SIGIRR Negatively Regulates IL-36 Inflammation
SIGIRR has been described as a negative regulator of several IL-1R/TLR family members and has been implicated in several inflammatory disease conditions.
However, it is unknown whether it can suppress IL-36, members of the broader IL-1 superfamily that have emerged as orchestrators of psoriatic inflammation.
In this study, we demonstrate that SIGIRR is downregulated in psoriatic lesions in humans and mice, and this correlates with increased expression of IL-36 family cytokines.
Using Sigirr−/− mice, we identify, for the first time (to our knowledge), it as a negative regulator of IL-36 responses in the skin.
All mice that were used for this experiment were 6–18 week old, male and female, bred in-house in specific pathogen–free conditions.
In fact, we identify dendritic cells and keratinocytes as the primary cell subsets in which IL-36 proinflammatory responses are regulated by SIGIRR.
Both cell types displayed elevated IL-36 responsiveness in absence of SIGIRR activity, characterized by enhanced expression of neutrophil chemoattractants, leading to increased neutrophil infiltration to the inflamed skin.
Blockade of IL-36R signaling ameliorated exacerbated psoriasiform inflammation in Sigirr−/− mice and inhibited neutrophil infiltration.

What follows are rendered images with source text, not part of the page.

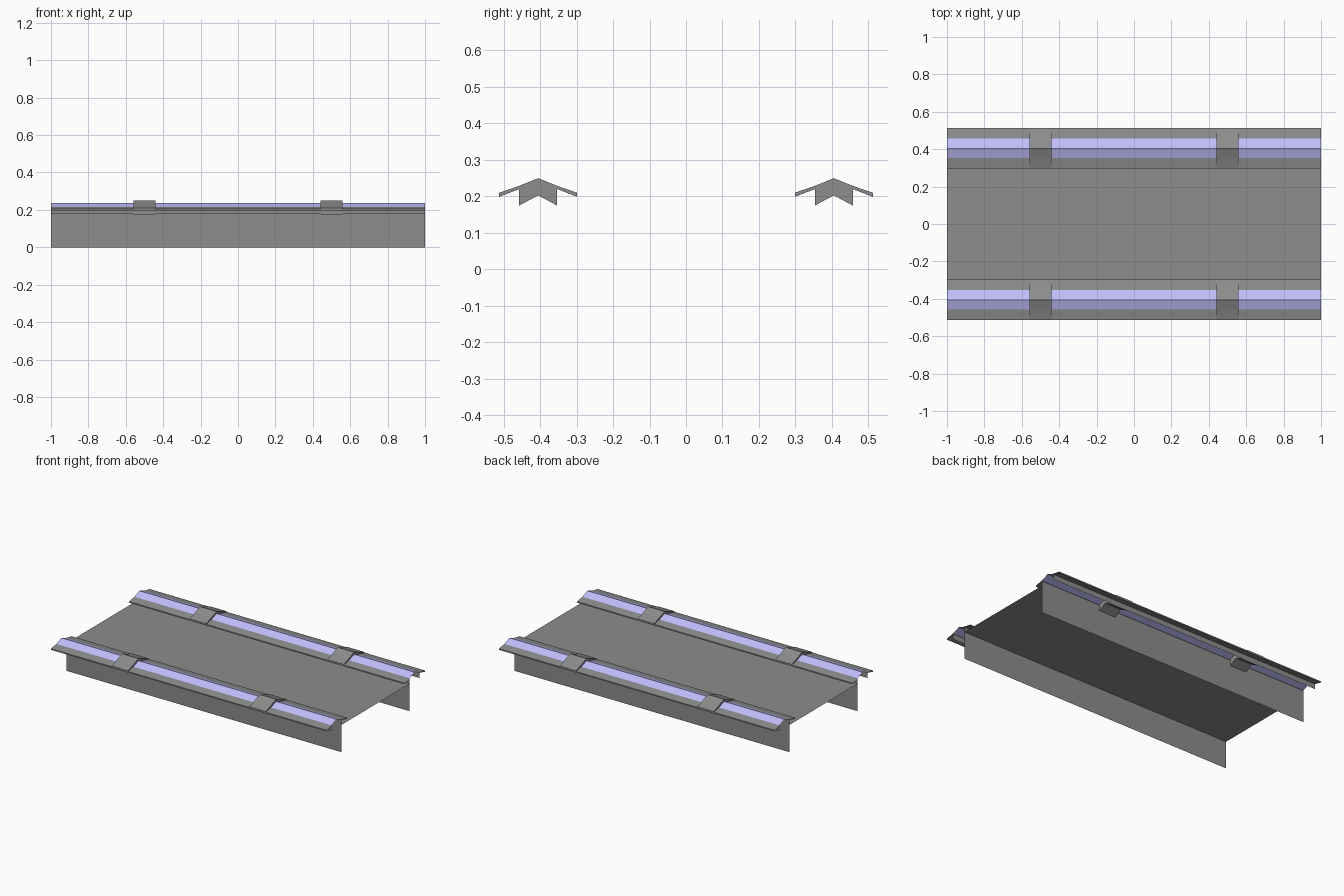
import bpy, bmesh

if "Cube" in bpy.data.objects:
    bpy.data.objects.remove(bpy.data.objects["Cube"])


def material(name, rgb):
    m = bpy.data.materials.new(name)
    m.diffuse_color = (*rgb, 1.0)
    m.use_nodes = True
    m.node_tree.nodes["Principled BSDF"].inputs["Base Color"].default_value = m.diffuse_color
    return m


LILAC = material("lilac_light", (0.54, 0.52, 0.97))
GREY = material("dark_grey", (0.266, 0.266, 0.266))
RAIL_Y = 0.405


def extrude_profile(name, profile, x0, x1, closed=False, mat=GREY):
    """Sweep a (y, z) profile along x; closed profiles become capped solids."""
    bm = bmesh.new()
    a = [bm.verts.new((x0, y, z)) for y, z in profile]
    b = [bm.verts.new((x1, y, z)) for y, z in profile]
    n = len(profile)
    for i in range(n if closed else n - 1):
        j = (i + 1) % n
        bm.faces.new((a[i], a[j], b[j], b[i]))
    if closed:
        bm.faces.new(a[::-1])
        bm.faces.new(b)
        bmesh.ops.recalc_face_normals(bm, faces=bm.faces)
    me = bpy.data.meshes.new(name)
    bm.to_mesh(me)
    bm.free()
    me.materials.append(mat)
    ob = bpy.data.objects.new(name, me)
    bpy.context.collection.objects.link(ob)
    return ob


# Deck with side skirts
extrude_profile("deck", [(-0.353, 0), (-0.353, 0.18), (0.353, 0.18), (0.353, 0)], -1, 1)

# Clip half outline, offsets from the rail ridge
half = [(0.052, 0.229), (0.107, 0.21), (0.107, 0.199), (0.052, 0.22), (0.052, 0.175)]

for side, c in (("front", -RAIL_Y), ("back", RAIL_Y)):
    # Lit ridge strip
    extrude_profile(side + "_light_strip",
                    [(c + 0.052, 0.216), (c, 0.236), (c - 0.052, 0.216)], -1, 1, mat=LILAC)
    # Lipped wings and the walls below the strip
    for s, part in ((-1, "near"), (1, "far")):
        prof = [(c + s * 0.052, 0.216), (c + s * 0.107, 0.206), (c + s * 0.107, 0.198),
                (c + s * 0.052, 0.212), (c + s * 0.052, 0.178)]
        extrude_profile(f"{side}_{part}_wing", prof[::s], -1, 1)
    # Clips over the rail
    outline = ([(c, 0.25)] + [(c + y, z) for y, z in half] + [(c, 0.203)]
               + [(c - y, z) for y, z in reversed(half)])
    for x, end in ((-0.5, "left"), (0.5, "right")):
        extrude_profile(f"{side}_{end}_clip", outline, x - 0.06, x + 0.06, closed=True)
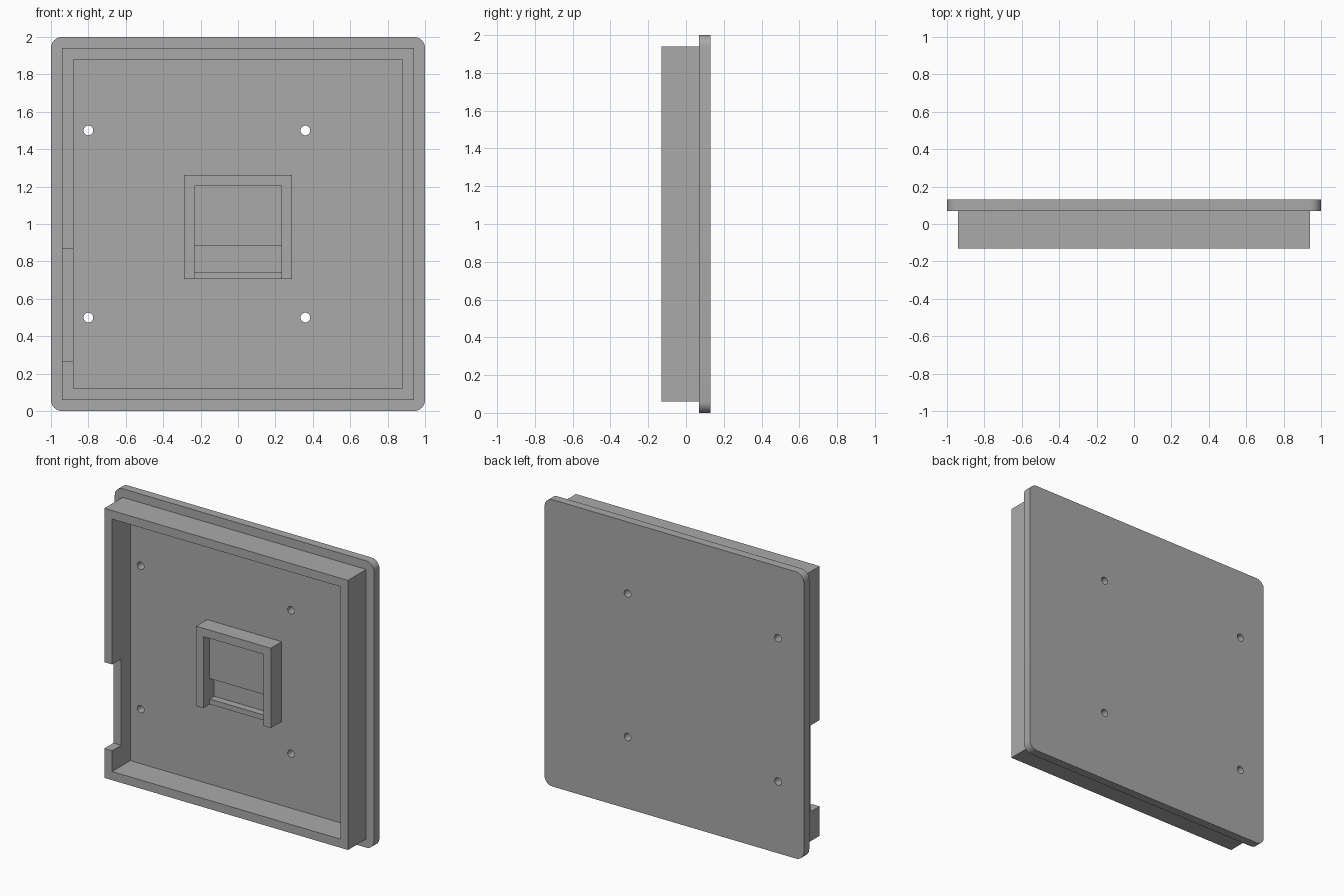
import bpy
import bmesh
from math import radians
from mathutils import Matrix

old = bpy.data.objects.get("Cube")
if old:
    bpy.data.objects.remove(old, do_unlink=True)

grey = bpy.data.materials.new("matte grey")
grey.use_nodes = True
colour = (0.4, 0.4, 0.4, 1)
grey.diffuse_color = colour
grey.node_tree.nodes["Principled BSDF"].inputs["Base Color"].default_value = colour

# Depth levels, from the open front to the back
FRONT, PLATE, BACK = -0.13, 0.07, 0.13
BRACKET, LEDGE, NOTCH = -0.05, 0.02, -0.03


def make_object(name, bm):
    bmesh.ops.recalc_face_normals(bm, faces=bm.faces)
    mesh = bpy.data.meshes.new(name)
    bm.to_mesh(mesh)
    bm.free()
    mesh.materials.append(grey)
    obj = bpy.data.objects.new(name, mesh)
    bpy.context.collection.objects.link(obj)
    return obj


def prism(name, outline, y0, y1, corner=0):
    """Extrude an x-z outline along y, optionally rounding its corners."""
    bm = bmesh.new()
    face = bm.faces.new([bm.verts.new((x, y0, z)) for x, z in outline])
    moved = bmesh.ops.extrude_face_region(bm, geom=[face])["geom"]
    bmesh.ops.translate(bm, vec=(0, y1 - y0, 0),
                        verts=[v for v in moved if isinstance(v, bmesh.types.BMVert)])
    if corner:
        edges = [e for e in bm.edges if abs(e.verts[0].co.y - e.verts[1].co.y) > 0.01]
        bmesh.ops.bevel(bm, geom=edges, offset=corner, segments=8,
                        profile=0.5, affect='EDGES')
    return make_object(name, bm)


def block(name, x0, x1, z0, z1, y0, y1, corner=0):
    return prism(name, [(x0, z0), (x1, z0), (x1, z1), (x0, z1)], y0, y1, corner)


def select_only(obj):
    bpy.ops.object.select_all(action='DESELECT')
    obj.select_set(True)
    bpy.context.view_layer.objects.active = obj


def cut(obj, cutter):
    cutter.hide_render = True
    mod = obj.modifiers.new("cut", 'BOOLEAN')
    mod.operation = 'DIFFERENCE'
    mod.solver = 'EXACT'
    mod.object = cutter
    select_only(obj)
    bpy.ops.object.modifier_apply(modifier=mod.name)
    bpy.data.objects.remove(cutter, do_unlink=True)


# Rounded back plate with four screw holes
plate = block("back_plate", -1, 1, 0, 2, PLATE, BACK, corner=0.06)
for x in (-0.8, 0.36):
    for z in (0.5, 1.5):
        bm = bmesh.new()
        place = Matrix.Translation((x, 0.1, z)) @ Matrix.Rotation(radians(90), 4, 'X')
        bmesh.ops.create_cone(bm, cap_ends=True, segments=24, radius1=0.026,
                              radius2=0.026, depth=0.3, matrix=place)
        cut(plate, make_object("hole_cutter", bm))
select_only(plate)
bpy.ops.object.shade_smooth_by_angle(angle=radians(30))

# Rectangular rim wall with a cable notch on the right side
rim = block("rim_wall", -0.94, 0.94, 0.06, 1.94, FRONT, PLATE)
cut(rim, block("rim_cutter", -0.88, 0.88, 0.12, 1.88, -0.3, 0.3))
cut(rim, block("notch_cutter", -1.1, -0.8, 0.265, 0.867, -0.3, NOTCH))

# Central socket bracket, open at the bottom
W, w, BASE, TOP, INNER = 0.288, 0.233, 0.705, 1.262, 1.204
prism("socket_bracket",
      [(-W, BASE), (-w, BASE), (-w, INNER), (w, INNER),
       (w, BASE), (W, BASE), (W, TOP), (-W, TOP)], BRACKET, PLATE)

# Raised ledge and lower lip inside the bracket
block("socket_ledge", -w, w, 0.885, INNER, LEDGE, PLATE)
block("socket_lip", -w, w, BASE, 0.742, LEDGE, PLATE)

These data identify SIGIRR activity as an important regulatory node in suppressing IL-36–dependent psoriatic inflammation in humans and mice.